**Task prompt**
Your answer must be every line of the data that holds the string "high".

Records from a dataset
^^^^^^^^

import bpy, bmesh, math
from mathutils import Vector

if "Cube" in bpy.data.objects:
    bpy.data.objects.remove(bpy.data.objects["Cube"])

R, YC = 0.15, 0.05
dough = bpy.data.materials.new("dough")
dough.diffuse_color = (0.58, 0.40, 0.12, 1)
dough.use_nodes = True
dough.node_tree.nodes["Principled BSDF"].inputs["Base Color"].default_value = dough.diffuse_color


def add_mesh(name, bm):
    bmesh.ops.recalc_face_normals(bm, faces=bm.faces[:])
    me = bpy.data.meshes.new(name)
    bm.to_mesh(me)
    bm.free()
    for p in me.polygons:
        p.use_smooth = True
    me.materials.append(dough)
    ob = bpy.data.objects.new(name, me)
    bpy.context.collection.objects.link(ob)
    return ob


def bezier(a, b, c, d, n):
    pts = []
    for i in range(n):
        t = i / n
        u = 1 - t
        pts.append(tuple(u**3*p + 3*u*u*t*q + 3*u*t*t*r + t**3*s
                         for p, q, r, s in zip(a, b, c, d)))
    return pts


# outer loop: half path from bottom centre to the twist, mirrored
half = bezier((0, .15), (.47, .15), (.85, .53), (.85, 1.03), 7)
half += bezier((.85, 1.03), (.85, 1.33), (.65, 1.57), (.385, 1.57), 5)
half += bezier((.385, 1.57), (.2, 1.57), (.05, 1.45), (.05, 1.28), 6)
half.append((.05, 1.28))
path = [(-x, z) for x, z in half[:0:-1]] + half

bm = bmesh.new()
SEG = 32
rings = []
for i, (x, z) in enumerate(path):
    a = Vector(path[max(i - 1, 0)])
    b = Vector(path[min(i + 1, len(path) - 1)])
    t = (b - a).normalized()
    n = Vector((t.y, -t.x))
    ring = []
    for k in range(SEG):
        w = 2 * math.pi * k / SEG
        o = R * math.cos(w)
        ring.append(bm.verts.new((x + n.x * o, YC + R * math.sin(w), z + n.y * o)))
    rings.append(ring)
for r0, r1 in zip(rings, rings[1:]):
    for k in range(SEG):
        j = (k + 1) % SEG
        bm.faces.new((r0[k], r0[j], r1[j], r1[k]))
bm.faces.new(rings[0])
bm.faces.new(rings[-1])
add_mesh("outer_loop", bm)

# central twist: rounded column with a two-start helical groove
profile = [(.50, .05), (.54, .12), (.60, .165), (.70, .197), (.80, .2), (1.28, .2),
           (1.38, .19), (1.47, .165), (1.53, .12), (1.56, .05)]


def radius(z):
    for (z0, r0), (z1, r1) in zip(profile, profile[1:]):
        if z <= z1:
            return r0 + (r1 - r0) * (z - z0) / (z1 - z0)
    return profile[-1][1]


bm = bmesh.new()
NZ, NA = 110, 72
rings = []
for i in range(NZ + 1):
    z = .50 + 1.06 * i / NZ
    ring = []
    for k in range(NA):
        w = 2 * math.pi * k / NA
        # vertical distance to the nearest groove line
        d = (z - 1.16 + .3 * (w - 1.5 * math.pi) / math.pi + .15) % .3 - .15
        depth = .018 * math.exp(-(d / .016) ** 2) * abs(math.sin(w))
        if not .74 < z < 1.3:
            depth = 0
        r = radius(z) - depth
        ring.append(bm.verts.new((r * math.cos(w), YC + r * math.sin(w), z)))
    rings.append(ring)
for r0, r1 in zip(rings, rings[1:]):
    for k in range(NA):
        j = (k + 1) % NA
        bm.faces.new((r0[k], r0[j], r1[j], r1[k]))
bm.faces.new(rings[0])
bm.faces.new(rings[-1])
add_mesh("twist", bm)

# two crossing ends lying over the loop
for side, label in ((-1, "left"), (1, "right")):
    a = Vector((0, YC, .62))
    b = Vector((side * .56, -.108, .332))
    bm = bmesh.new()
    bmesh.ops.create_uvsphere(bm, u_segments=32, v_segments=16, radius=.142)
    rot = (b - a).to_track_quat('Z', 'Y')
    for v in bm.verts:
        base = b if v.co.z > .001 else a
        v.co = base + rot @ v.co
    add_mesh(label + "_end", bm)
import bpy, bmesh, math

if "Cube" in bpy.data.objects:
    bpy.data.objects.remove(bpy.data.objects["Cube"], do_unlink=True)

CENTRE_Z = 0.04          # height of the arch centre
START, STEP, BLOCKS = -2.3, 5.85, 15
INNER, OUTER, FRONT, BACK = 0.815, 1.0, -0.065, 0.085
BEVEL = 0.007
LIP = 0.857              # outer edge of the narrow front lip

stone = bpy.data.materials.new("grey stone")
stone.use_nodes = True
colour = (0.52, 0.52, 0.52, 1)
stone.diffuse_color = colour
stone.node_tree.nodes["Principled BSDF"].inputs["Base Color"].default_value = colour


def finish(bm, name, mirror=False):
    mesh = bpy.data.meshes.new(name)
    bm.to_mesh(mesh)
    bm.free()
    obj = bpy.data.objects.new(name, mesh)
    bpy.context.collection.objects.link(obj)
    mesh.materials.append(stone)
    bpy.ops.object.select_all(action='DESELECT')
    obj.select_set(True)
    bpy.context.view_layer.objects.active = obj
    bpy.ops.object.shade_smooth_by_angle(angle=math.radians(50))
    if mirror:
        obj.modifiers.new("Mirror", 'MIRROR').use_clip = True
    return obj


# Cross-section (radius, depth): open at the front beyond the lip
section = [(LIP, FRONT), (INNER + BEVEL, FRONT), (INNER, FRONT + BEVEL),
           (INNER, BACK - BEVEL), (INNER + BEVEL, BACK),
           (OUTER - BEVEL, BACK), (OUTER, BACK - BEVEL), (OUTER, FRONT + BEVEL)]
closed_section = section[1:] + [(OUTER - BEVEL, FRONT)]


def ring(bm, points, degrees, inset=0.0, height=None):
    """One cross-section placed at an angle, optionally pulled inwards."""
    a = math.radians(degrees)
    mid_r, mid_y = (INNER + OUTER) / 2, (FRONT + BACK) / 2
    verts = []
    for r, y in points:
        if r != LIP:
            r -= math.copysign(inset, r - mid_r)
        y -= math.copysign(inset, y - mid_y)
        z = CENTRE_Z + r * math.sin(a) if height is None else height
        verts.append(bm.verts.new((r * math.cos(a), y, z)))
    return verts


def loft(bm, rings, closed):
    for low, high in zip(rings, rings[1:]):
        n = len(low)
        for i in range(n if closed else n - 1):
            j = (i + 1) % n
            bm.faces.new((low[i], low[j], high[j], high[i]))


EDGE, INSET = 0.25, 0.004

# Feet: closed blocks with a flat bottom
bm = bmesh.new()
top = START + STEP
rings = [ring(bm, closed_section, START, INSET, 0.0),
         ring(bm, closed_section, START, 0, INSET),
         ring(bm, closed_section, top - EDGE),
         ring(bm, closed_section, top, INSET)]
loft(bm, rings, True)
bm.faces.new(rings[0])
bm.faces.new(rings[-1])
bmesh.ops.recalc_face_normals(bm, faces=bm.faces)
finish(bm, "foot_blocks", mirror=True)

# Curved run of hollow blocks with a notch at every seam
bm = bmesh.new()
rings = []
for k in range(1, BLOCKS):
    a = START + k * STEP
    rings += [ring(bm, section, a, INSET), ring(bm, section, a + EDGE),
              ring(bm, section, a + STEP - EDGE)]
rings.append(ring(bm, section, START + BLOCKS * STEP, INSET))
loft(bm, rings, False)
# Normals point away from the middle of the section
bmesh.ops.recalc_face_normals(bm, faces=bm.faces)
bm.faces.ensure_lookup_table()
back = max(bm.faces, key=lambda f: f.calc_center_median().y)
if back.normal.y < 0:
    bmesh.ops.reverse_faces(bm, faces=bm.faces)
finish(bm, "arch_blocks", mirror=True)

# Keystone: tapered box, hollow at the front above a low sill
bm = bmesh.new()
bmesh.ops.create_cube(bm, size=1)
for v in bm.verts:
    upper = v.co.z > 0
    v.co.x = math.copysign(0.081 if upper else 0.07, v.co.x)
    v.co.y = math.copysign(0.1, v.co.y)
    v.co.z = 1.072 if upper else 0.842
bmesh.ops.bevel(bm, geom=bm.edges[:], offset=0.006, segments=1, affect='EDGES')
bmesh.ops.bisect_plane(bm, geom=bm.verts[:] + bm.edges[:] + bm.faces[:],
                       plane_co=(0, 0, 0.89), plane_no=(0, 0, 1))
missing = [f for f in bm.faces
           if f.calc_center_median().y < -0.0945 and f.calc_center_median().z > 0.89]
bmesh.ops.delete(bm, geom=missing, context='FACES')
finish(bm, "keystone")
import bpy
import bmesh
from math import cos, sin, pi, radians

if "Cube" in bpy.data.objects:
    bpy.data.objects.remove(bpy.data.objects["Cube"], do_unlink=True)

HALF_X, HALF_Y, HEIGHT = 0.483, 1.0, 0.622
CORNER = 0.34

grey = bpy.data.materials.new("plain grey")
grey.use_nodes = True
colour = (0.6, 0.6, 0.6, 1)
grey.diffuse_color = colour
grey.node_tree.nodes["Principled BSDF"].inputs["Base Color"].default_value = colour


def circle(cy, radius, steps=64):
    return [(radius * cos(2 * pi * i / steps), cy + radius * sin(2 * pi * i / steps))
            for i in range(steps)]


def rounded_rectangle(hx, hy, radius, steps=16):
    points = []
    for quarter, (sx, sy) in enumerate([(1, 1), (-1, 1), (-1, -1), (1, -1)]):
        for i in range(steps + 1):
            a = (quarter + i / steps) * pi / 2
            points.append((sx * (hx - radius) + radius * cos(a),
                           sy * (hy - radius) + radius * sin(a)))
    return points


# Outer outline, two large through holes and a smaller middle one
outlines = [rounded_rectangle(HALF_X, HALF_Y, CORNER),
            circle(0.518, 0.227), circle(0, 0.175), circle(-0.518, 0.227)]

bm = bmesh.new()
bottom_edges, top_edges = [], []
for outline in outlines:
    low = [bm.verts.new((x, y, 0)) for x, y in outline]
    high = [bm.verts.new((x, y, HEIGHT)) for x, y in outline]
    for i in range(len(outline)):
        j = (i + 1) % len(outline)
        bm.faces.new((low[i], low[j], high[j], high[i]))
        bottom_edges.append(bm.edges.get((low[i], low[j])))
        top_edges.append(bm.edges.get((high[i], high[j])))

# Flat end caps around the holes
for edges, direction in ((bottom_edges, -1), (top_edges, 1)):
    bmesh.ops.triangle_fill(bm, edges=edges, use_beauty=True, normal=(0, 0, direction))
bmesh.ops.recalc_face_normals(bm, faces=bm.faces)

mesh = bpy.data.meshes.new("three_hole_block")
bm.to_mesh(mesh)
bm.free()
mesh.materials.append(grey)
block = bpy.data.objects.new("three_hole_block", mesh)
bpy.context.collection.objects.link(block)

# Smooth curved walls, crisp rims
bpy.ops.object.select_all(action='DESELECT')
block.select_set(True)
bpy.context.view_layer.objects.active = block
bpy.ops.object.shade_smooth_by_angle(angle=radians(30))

^^^^^^^^

**Exercise result**
    for low, high in zip(rings, rings[1:]):
            bm.faces.new((low[i], low[j], high[j], high[i]))
    high = [bm.verts.new((x, y, HEIGHT)) for x, y in outline]
        bm.faces.new((low[i], low[j], high[j], high[i]))
        top_edges.append(bm.edges.get((high[i], high[j])))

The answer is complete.